--- THE RECORDS Enclosed Below ---

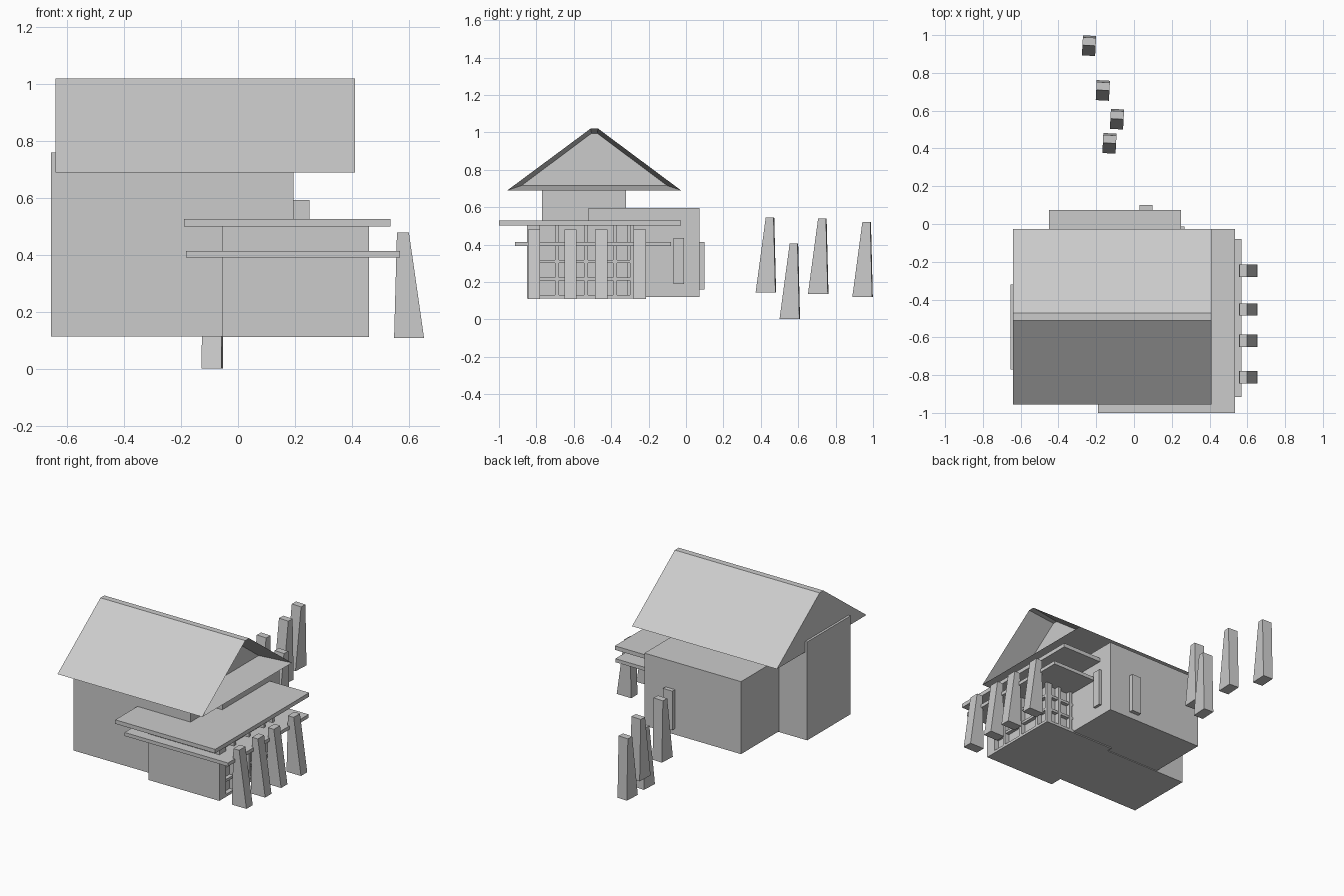
import bpy, bmesh, math
from mathutils import Matrix

if "Cube" in bpy.data.objects:
    bpy.data.objects.remove(bpy.data.objects["Cube"])


def make_object(name, verts, faces, matrix=None):
    mesh = bpy.data.meshes.new(name)
    bm = bmesh.new()
    vs = [bm.verts.new(v) for v in verts]
    for f in faces:
        bm.faces.new([vs[i] for i in f])
    bmesh.ops.recalc_face_normals(bm, faces=bm.faces)
    bm.to_mesh(mesh)
    bm.free()
    ob = bpy.data.objects.new(name, mesh)
    bpy.context.collection.objects.link(ob)
    if matrix:
        ob.matrix_world = matrix
    return ob


BOX_FACES = [(0, 1, 2, 3), (4, 5, 6, 7), (0, 1, 5, 4),
             (1, 2, 6, 5), (2, 3, 7, 6), (3, 0, 4, 7)]


def rect(x, y, z):
    return [(x[0], y[0], z), (x[1], y[0], z), (x[1], y[1], z), (x[0], y[1], z)]


def box(name, x, y, z):
    return make_object(name, rect(x, y, z[0]) + rect(x, y, z[1]), BOX_FACES)


def buttress(name, loc, height, depth, width, top, angle=0.0):
    """Post with a straight inner face (local -x) and a sloping outer face."""
    w, d = width / 2, depth / 2
    verts = rect((-d, d), (-w, w), 0) + rect((-d + 0.01, -d + 0.01 + top), (-w, w), height)
    m = Matrix.Translation(loc) @ Matrix.Rotation(math.radians(angle), 4, 'Z')
    return make_object(name, verts, BOX_FACES, m)


# Main volumes
box("main_hall", (-0.655, 0.195), (-0.77, -0.32), (0.115, 0.76))
box("rear_block", (-0.45, 0.25), (-0.52, 0.073), (0.12, 0.595))

# Gable roof with recessed gable on the right end
outer = [(-0.955, 0.69), (-0.51, 1.02), (-0.47, 1.02), (-0.027, 0.69)]
inner = [(-0.88, 0.715), (-0.505, 0.995), (-0.475, 0.995), (-0.10, 0.715)]
verts = ([(-0.64, y, z) for y, z in outer] + [(0.41, y, z) for y, z in outer]
         + [(0.22, y, z) for y, z in inner])
faces = [(0, 1, 2, 3), (8, 9, 10, 11)]
for i in range(4):
    j = (i + 1) % 4
    faces += [(i, j, 4 + j, 4 + i), (4 + i, 4 + j, 8 + j, 8 + i)]
make_object("gable_roof", verts, faces)

# Glazed front room: solid front wall, recessed glazing core and floor
box("front_wall", (-0.055, 0.46), (-0.85, -0.78), (0.115, 0.51))
box("glazing_core", (-0.055, 0.43), (-0.79, -0.31), (0.117, 0.51))
box("front_room_floor", (-0.055, 0.46), (-0.85, -0.28), (0.113, 0.13))

# Window bars on the right and rear faces of the front room
for i, y in enumerate((-0.69, -0.535, -0.38, -0.29)):
    box(f"side_mullion_{i}", (0.42, 0.46), (y - 0.01, y + 0.01), (0.12, 0.51))
for i, x in enumerate((0.27, 0.36)):
    box(f"rear_mullion_{i}", (x - 0.01, x + 0.01), (-0.32, -0.28), (0.12, 0.51))
for i, z in enumerate((0.215, 0.31, 0.405)):
    box(f"side_transom_{i}", (0.42, 0.455), (-0.79, -0.285), (z - 0.008, z + 0.008))
    box(f"rear_transom_{i}", (0.2, 0.455), (-0.32, -0.285), (z - 0.008, z + 0.008))

# Two flat canopies
box("upper_canopy", (-0.19, 0.535), (-1.0, -0.027), (0.502, 0.528))
box("lower_canopy", (-0.182, 0.568), (-0.915, -0.08), (0.392, 0.415))

# Buttress posts along the right side
for i, y in enumerate((-0.812, -0.618, -0.453, -0.247)):
    buttress(f"side_post_{i}", (0.60, y, 0.11), 0.37, 0.105, 0.065, 0.042)

# Small raised panels on the rear block
box("side_panel", (0.24, 0.268), (-0.068, -0.012), (0.19, 0.435))
box("rear_panel", (0.028, 0.097), (0.06, 0.1), (0.16, 0.415))

# Free-standing posts behind the house
for i, (x, y, z) in enumerate(((-0.13, 0.427, 0.143), (-0.09, 0.555, 0.003),
                               (-0.165, 0.707, 0.137), (-0.238, 0.944, 0.12))):
    buttress(f"rear_post_{i}", (x, y, z), 0.402, 0.106, 0.07, 0.042, -93)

--- End of Enclosed THE RECORDS ---

▸ WHAT YOU SHOULD DO:
Look through the entries above for the word "return". Say how many lines contain it, using only a number.

▸ REPLY:
4